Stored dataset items
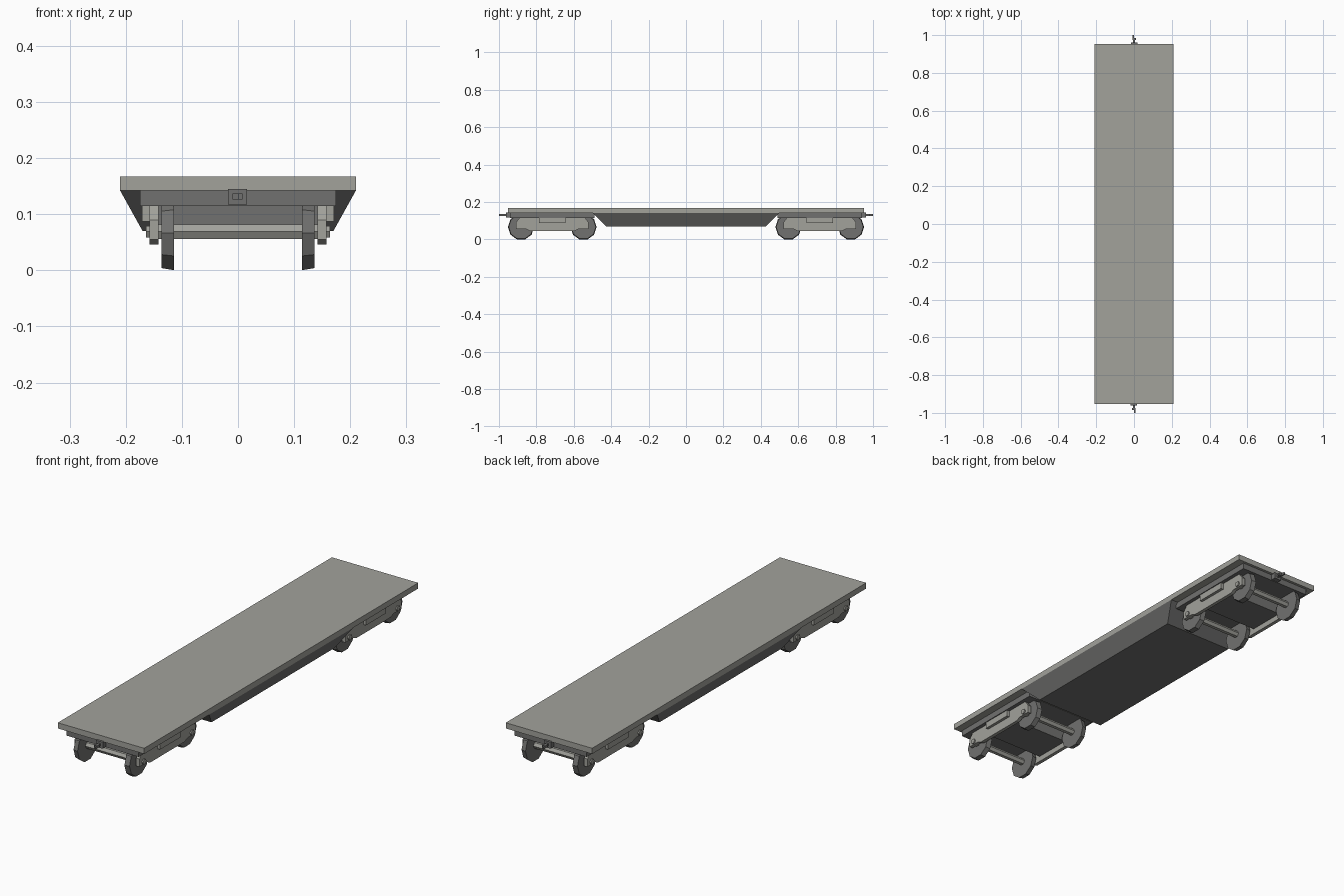
import bpy, bmesh, math
from mathutils import Matrix, Vector

if "Cube" in bpy.data.objects:
    bpy.data.objects.remove(bpy.data.objects["Cube"])


def material(name, v):
    m = bpy.data.materials.new(name)
    m.diffuse_color = v + (1,)
    m.use_nodes = True
    m.node_tree.nodes["Principled BSDF"].inputs["Base Color"].default_value = m.diffuse_color
    return m


LIGHT = material("light grey", (0.36, 0.36, 0.33))
DARK = material("dark grey", (0.165, 0.165, 0.16))


def finish(name, bm, mat):
    bmesh.ops.recalc_face_normals(bm, faces=bm.faces)
    me = bpy.data.meshes.new(name)
    bm.to_mesh(me)
    bm.free()
    me.materials.append(mat)
    ob = bpy.data.objects.new(name, me)
    bpy.context.collection.objects.link(ob)
    return ob


def box(name, lo, hi, mat):
    lo, hi = Vector(lo), Vector(hi)
    bm = bmesh.new()
    bmesh.ops.create_cube(bm, size=1)
    for v in bm.verts:
        v.co = (lo + hi) / 2 + Vector(a * b for a, b in zip(v.co, hi - lo))
    return finish(name, bm, mat)


def drum(name, x0, x1, y, z, r0, r1, n, mat):
    """Low-poly cylinder along x; a vertex points along y."""
    bm = bmesh.new()
    rings = [[bm.verts.new((x, y + r * math.cos(math.tau * i / n),
                            z + r * math.sin(math.tau * i / n))) for i in range(n)]
             for x, r in ((x0, r0), (x1, r1))]
    for i in range(n):
        j = (i + 1) % n
        bm.faces.new((rings[0][i], rings[0][j], rings[1][j], rings[1][i]))
    bm.faces.new(rings[0])
    bm.faces.new(rings[1])
    return finish(name, bm, mat)


def plate(name, pts, x0, x1, mat):
    """Side profile (y, z) extruded along x."""
    bm = bmesh.new()
    f = bm.faces.new([bm.verts.new((x0, y, z)) for y, z in pts])
    ext = bmesh.ops.extrude_face_region(bm, geom=[f])
    moved = [v for v in ext["geom"] if isinstance(v, bmesh.types.BMVert)]
    bmesh.ops.translate(bm, vec=(x1 - x0, 0, 0), verts=moved)
    return finish(name, bm, mat)


# Deck slab
box("deck", (-0.21, -0.952, 0.142), (0.21, 0.952, 0.167), LIGHT)

# Belly tapering on all four sides
belly = box("belly", (-0.21, -0.5, 0.07), (0.21, 0.5, 0.142), DARK)
for v in belly.data.vertices:
    if v.co.z < 0.1:
        v.co.x *= 0.17 / 0.21
        v.co.y *= 0.427 / 0.5

R, CZ = 0.07, 0.0667
for e in (-1, 1):
    end = "front" if e < 0 else "back"
    # Underframe above the bogie
    ya, yb = sorted((e * 0.49, e * 0.94))
    box(end + "_underframe", (-0.175, ya, 0.115), (0.175, yb, 0.142), DARK)

    # Coupler: mounting plate, shank, head and finger, turned for each end
    turn = Matrix.Rotation(0 if e < 0 else math.pi, 4, 'Z')
    for part, lo, hi in (("plate", (-0.018, -0.962, 0.117), (0.016, -0.935, 0.145)),
                         ("shank", (-0.005, -0.98, 0.126), (0.004, -0.95, 0.137)),
                         ("head", (-0.01, -0.985, 0.126), (0.008, -0.973, 0.137)),
                         ("finger", (0.001, -1.0, 0.126), (0.008, -0.985, 0.137))):
        ob = box(f"{end}_coupler_{part}", lo, hi, DARK)
        ob.data.transform(turn)

    # Bogie bolster
    yc = e * 0.715
    box(end + "_bolster", (-0.142, yc - 0.085, 0.07), (0.142, yc + 0.085, 0.118), DARK)

    # Axles and wheels
    for k in (-1, 1):
        y = yc + k * 0.167
        drum(end + "_axle", -0.145, 0.145, y, CZ + 0.002, 0.015, 0.015, 6, LIGHT)
        for s in (-1, 1):
            drum(end + "_wheel", s * 0.114, s * 0.136, y, CZ, R, R - 0.004, 10, DARK)
            drum(end + "_bearing_cap", s * 0.155, s * 0.164, y, CZ + 0.002,
                 0.012, 0.012, 6, LIGHT)

    # Side frames with spring boxes
    half = [(0.12, 0.046), (0.14, 0.055), (0.195, 0.055), (0.195, 0.09), (0.175, 0.116)]
    prof = [(yc + a, z) for a, z in half] + [(yc - a, z) for a, z in reversed(half)]
    for s in (-1, 1):
        plate(end + "_side_frame", prof, s * 0.142, s * 0.158, LIGHT)
        xa, xb = sorted((s * 0.15, s * 0.171))
        box(end + "_spring_box", (xa, yc - 0.07, 0.087), (xb, yc + 0.07, 0.116), LIGHT)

=== GOAL OF THE EXERCISE ===
The records, exactly as written but without images, should be returned.

=== OUTPUT OF THE TASK ===
import bpy, bmesh, math
from mathutils import Matrix, Vector

if "Cube" in bpy.data.objects:
    bpy.data.objects.remove(bpy.data.objects["Cube"])


def material(name, v):
    m = bpy.data.materials.new(name)
    m.diffuse_color = v + (1,)
    m.use_nodes = True
    m.node_tree.nodes["Principled BSDF"].inputs["Base Color"].default_value = m.diffuse_color
    return m


LIGHT = material("light grey", (0.36, 0.36, 0.33))
DARK = material("dark grey", (0.165, 0.165, 0.16))


def finish(name, bm, mat):
    bmesh.ops.recalc_face_normals(bm, faces=bm.faces)
    me = bpy.data.meshes.new(name)
    bm.to_mesh(me)
    bm.free()
    me.materials.append(mat)
    ob = bpy.data.objects.new(name, me)
    bpy.context.collection.objects.link(ob)
    return ob


def box(name, lo, hi, mat):
    lo, hi = Vector(lo), Vector(hi)
    bm = bmesh.new()
    bmesh.ops.create_cube(bm, size=1)
    for v in bm.verts:
        v.co = (lo + hi) / 2 + Vector(a * b for a, b in zip(v.co, hi - lo))
    return finish(name, bm, mat)


def drum(name, x0, x1, y, z, r0, r1, n, mat):
    """Low-poly cylinder along x; a vertex points along y."""
    bm = bmesh.new()
    rings = [[bm.verts.new((x, y + r * math.cos(math.tau * i / n),
                            z + r * math.sin(math.tau * i / n))) for i in range(n)]
             for x, r in ((x0, r0), (x1, r1))]
    for i in range(n):
        j = (i + 1) % n
        bm.faces.new((rings[0][i], rings[0][j], rings[1][j], rings[1][i]))
    bm.faces.new(rings[0])
    bm.faces.new(rings[1])
    return finish(name, bm, mat)


def plate(name, pts, x0, x1, mat):
    """Side profile (y, z) extruded along x."""
    bm = bmesh.new()
    f = bm.faces.new([bm.verts.new((x0, y, z)) for y, z in pts])
    ext = bmesh.ops.extrude_face_region(bm, geom=[f])
    moved = [v for v in ext["geom"] if isinstance(v, bmesh.types.BMVert)]
    bmesh.ops.translate(bm, vec=(x1 - x0, 0, 0), verts=moved)
    return finish(name, bm, mat)


# Deck slab
box("deck", (-0.21, -0.952, 0.142), (0.21, 0.952, 0.167), LIGHT)

# Belly tapering on all four sides
belly = box("belly", (-0.21, -0.5, 0.07), (0.21, 0.5, 0.142), DARK)
for v in belly.data.vertices:
    if v.co.z < 0.1:
        v.co.x *= 0.17 / 0.21
        v.co.y *= 0.427 / 0.5

R, CZ = 0.07, 0.0667
for e in (-1, 1):
    end = "front" if e < 0 else "back"
    # Underframe above the bogie
    ya, yb = sorted((e * 0.49, e * 0.94))
    box(end + "_underframe", (-0.175, ya, 0.115), (0.175, yb, 0.142), DARK)

    # Coupler: mounting plate, shank, head and finger, turned for each end
    turn = Matrix.Rotation(0 if e < 0 else math.pi, 4, 'Z')
    for part, lo, hi in (("plate", (-0.018, -0.962, 0.117), (0.016, -0.935, 0.145)),
                         ("shank", (-0.005, -0.98, 0.126), (0.004, -0.95, 0.137)),
                         ("head", (-0.01, -0.985, 0.126), (0.008, -0.973, 0.137)),
                         ("finger", (0.001, -1.0, 0.126), (0.008, -0.985, 0.137))):
        ob = box(f"{end}_coupler_{part}", lo, hi, DARK)
        ob.data.transform(turn)

    # Bogie bolster
    yc = e * 0.715
    box(end + "_bolster", (-0.142, yc - 0.085, 0.07), (0.142, yc + 0.085, 0.118), DARK)

    # Axles and wheels
    for k in (-1, 1):
        y = yc + k * 0.167
        drum(end + "_axle", -0.145, 0.145, y, CZ + 0.002, 0.015, 0.015, 6, LIGHT)
        for s in (-1, 1):
            drum(end + "_wheel", s * 0.114, s * 0.136, y, CZ, R, R - 0.004, 10, DARK)
            drum(end + "_bearing_cap", s * 0.155, s * 0.164, y, CZ + 0.002,
                 0.012, 0.012, 6, LIGHT)

    # Side frames with spring boxes
    half = [(0.12, 0.046), (0.14, 0.055), (0.195, 0.055), (0.195, 0.09), (0.175, 0.116)]
    prof = [(yc + a, z) for a, z in half] + [(yc - a, z) for a, z in reversed(half)]
    for s in (-1, 1):
        plate(end + "_side_frame", prof, s * 0.142, s * 0.158, LIGHT)
        xa, xb = sorted((s * 0.15, s * 0.171))
        box(end + "_spring_box", (xa, yc - 0.07, 0.087), (xb, yc + 0.07, 0.116), LIGHT)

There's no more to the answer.